[Saved data entries]
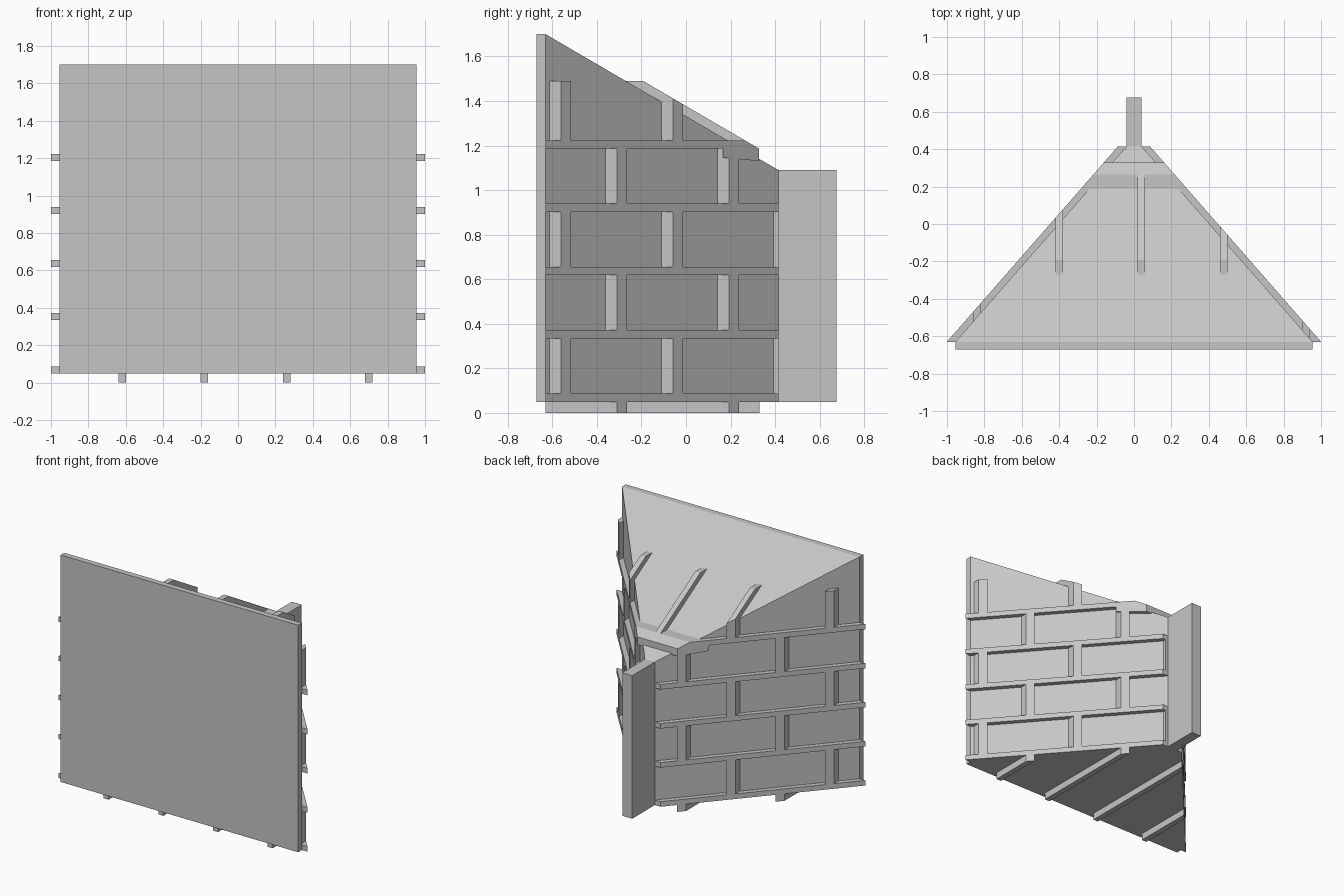
import bpy
import bmesh
from mathutils import Vector

cube = bpy.data.objects.get("Cube")
if cube:
    bpy.data.objects.remove(cube, do_unlink=True)

grey = bpy.data.materials.new("stone_grey")
grey.use_nodes = True
grey.diffuse_color = (0.56, 0.56, 0.56, 1)
grey.node_tree.nodes["Principled BSDF"].inputs["Base Color"].default_value = grey.diffuse_color

# Main dimensions
FRONT, BACK = -0.63, 0.415
BASE, TOP, LOW = 0.05, 1.70, 1.09
HALF, POST = 0.955, 0.04
RAISE, LIFT = 0.052, 0.078            # relief depth on the walls and on the slope
TAPER = (BACK - FRONT) / (HALF - POST)
PITCH = (TOP - LOW) / (BACK - FRONT)
BAR = 0.02                            # half width of an upright bar


def wall_y(x):
    return FRONT + (HALF - abs(x)) * TAPER


def slope_y(z):
    return FRONT + (TOP - z) / PITCH


# Clipping planes: point and outward normal
SLOPE = (Vector((0, FRONT, TOP)), Vector((0, PITCH, 1)))
REAR = (Vector((0, BACK, 0)), Vector((0, 1, 0)))
SIDES = [(Vector((0, wall_y(0) + RAISE, 0)), Vector((s * TAPER, 1, 0))) for s in (1, -1)]


def extrude(name, points, offset, clips=()):
    """Extrude a flat convex outline and trim it with planes."""
    bm = bmesh.new()
    face = bm.faces.new([bm.verts.new(p) for p in points])
    new = bmesh.ops.extrude_face_region(bm, geom=[face], use_keep_orig=True)["geom"]
    verts = [v for v in new if isinstance(v, bmesh.types.BMVert)]
    bmesh.ops.translate(bm, verts=verts, vec=offset)
    for co, normal in clips:
        geom = bm.verts[:] + bm.edges[:] + bm.faces[:]
        bmesh.ops.bisect_plane(bm, geom=geom, plane_co=co, plane_no=normal,
                               dist=1e-5, clear_outer=True)
        edges = [e for e in bm.edges if e.is_boundary]
        if edges:
            bmesh.ops.holes_fill(bm, edges=edges, sides=0)
    bmesh.ops.recalc_face_normals(bm, faces=bm.faces[:])
    mesh = bpy.data.meshes.new(name)
    bm.to_mesh(mesh)
    bm.free()
    mesh.materials.append(grey)
    obj = bpy.data.objects.new(name, mesh)
    bpy.context.collection.objects.link(obj)
    return obj


def column(name, plan, z0, z1, clips=()):
    return extrude(name, [(x, y, z0) for x, y in plan], (0, 0, z1 - z0), clips)


def strip(name, profile, x0, x1, clips=()):
    return extrude(name, [(x0, y, z) for y, z in profile], (x1 - x0, 0, 0), clips)


# Solid wedge, front plate and rear post
column("wedge_body", [(-HALF, FRONT), (HALF, FRONT), (POST, BACK), (-POST, BACK)],
       BASE, TOP, [SLOPE])
column("front_plate", [(-HALF, -0.672), (HALF, -0.672), (HALF, FRONT), (-HALF, FRONT)], BASE, TOP)
column("rear_post", [(-POST, BACK - 0.02), (POST, BACK - 0.02), (POST, 0.675), (-POST, 0.675)],
       BASE, LOW)

# Horizontal courses on both walls
rows = [BASE + 0.284 * i for i in range(5)]
COURSE = 0.037
reach = RAISE / TAPER
for s, side in ((1, "left"), (-1, "right")):
    plan = [(s * (HALF - 0.03), FRONT), (s * (HALF + reach), FRONT),
            (s * (POST + reach), BACK), (s * (POST - 0.03), BACK)]
    for z in rows:
        column(side + "_course", plan, z, z + COURSE, [SLOPE])

# Staggered uprights between the courses
odd = [-0.84, -0.40, 0.04, 0.48, 0.92]
even = [-0.62, -0.18, 0.26, 0.70]
for i, z in enumerate(rows):
    top = rows[i + 1] if i < 4 else 1.49
    for x in (even if i % 2 else odd):
        if abs(x) <= POST:
            a, b = POST - 0.01, x + BAR
        else:
            a, b = x - BAR, x + BAR
        plan = [(a, wall_y(a) - 0.02), (b, wall_y(b) - 0.02),
                (b, wall_y(b) + RAISE), (a, wall_y(a) + RAISE)]
        column("wall_upright", plan, z + COURSE, top, [SLOPE, REAR])

# Raised bars on the slope
z0, z1, z2 = rows[4], rows[4] + COURSE, 1.49
for x in odd[1:4]:
    profile = [(slope_y(z2) - 0.02, z2), (slope_y(z2) + LIFT, z2),
               (slope_y(z1) + LIFT, z1), (slope_y(z1) - 0.02, z1)]
    strip("slope_bar", profile, x - BAR, x + BAR, SIDES)
y_end = slope_y(z0) + LIFT
strip("slope_course", [(slope_y(z1) - 0.02, z1), (slope_y(z1) + LIFT, z1), (y_end, z0),
                       (y_end, TOP - (y_end - FRONT) * PITCH - 0.01),
                       (slope_y(z1) - 0.02, z0 - 0.04)], -0.4, 0.4, SIDES)

# Runners under the base
for x in even:
    column("base_runner", [(x - BAR, FRONT), (x + BAR, FRONT), (x + BAR, BACK), (x - BAR, BACK)],
           0, BASE + 0.005, SIDES)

_Exercise_
Wherever a line of the entries holds the string "grey", copy that line.

_Response below_
grey = bpy.data.materials.new("stone_grey")
grey.use_nodes = True
grey.diffuse_color = (0.56, 0.56, 0.56, 1)
grey.node_tree.nodes["Principled BSDF"].inputs["Base Color"].default_value = grey.diffuse_color
    mesh.materials.append(grey)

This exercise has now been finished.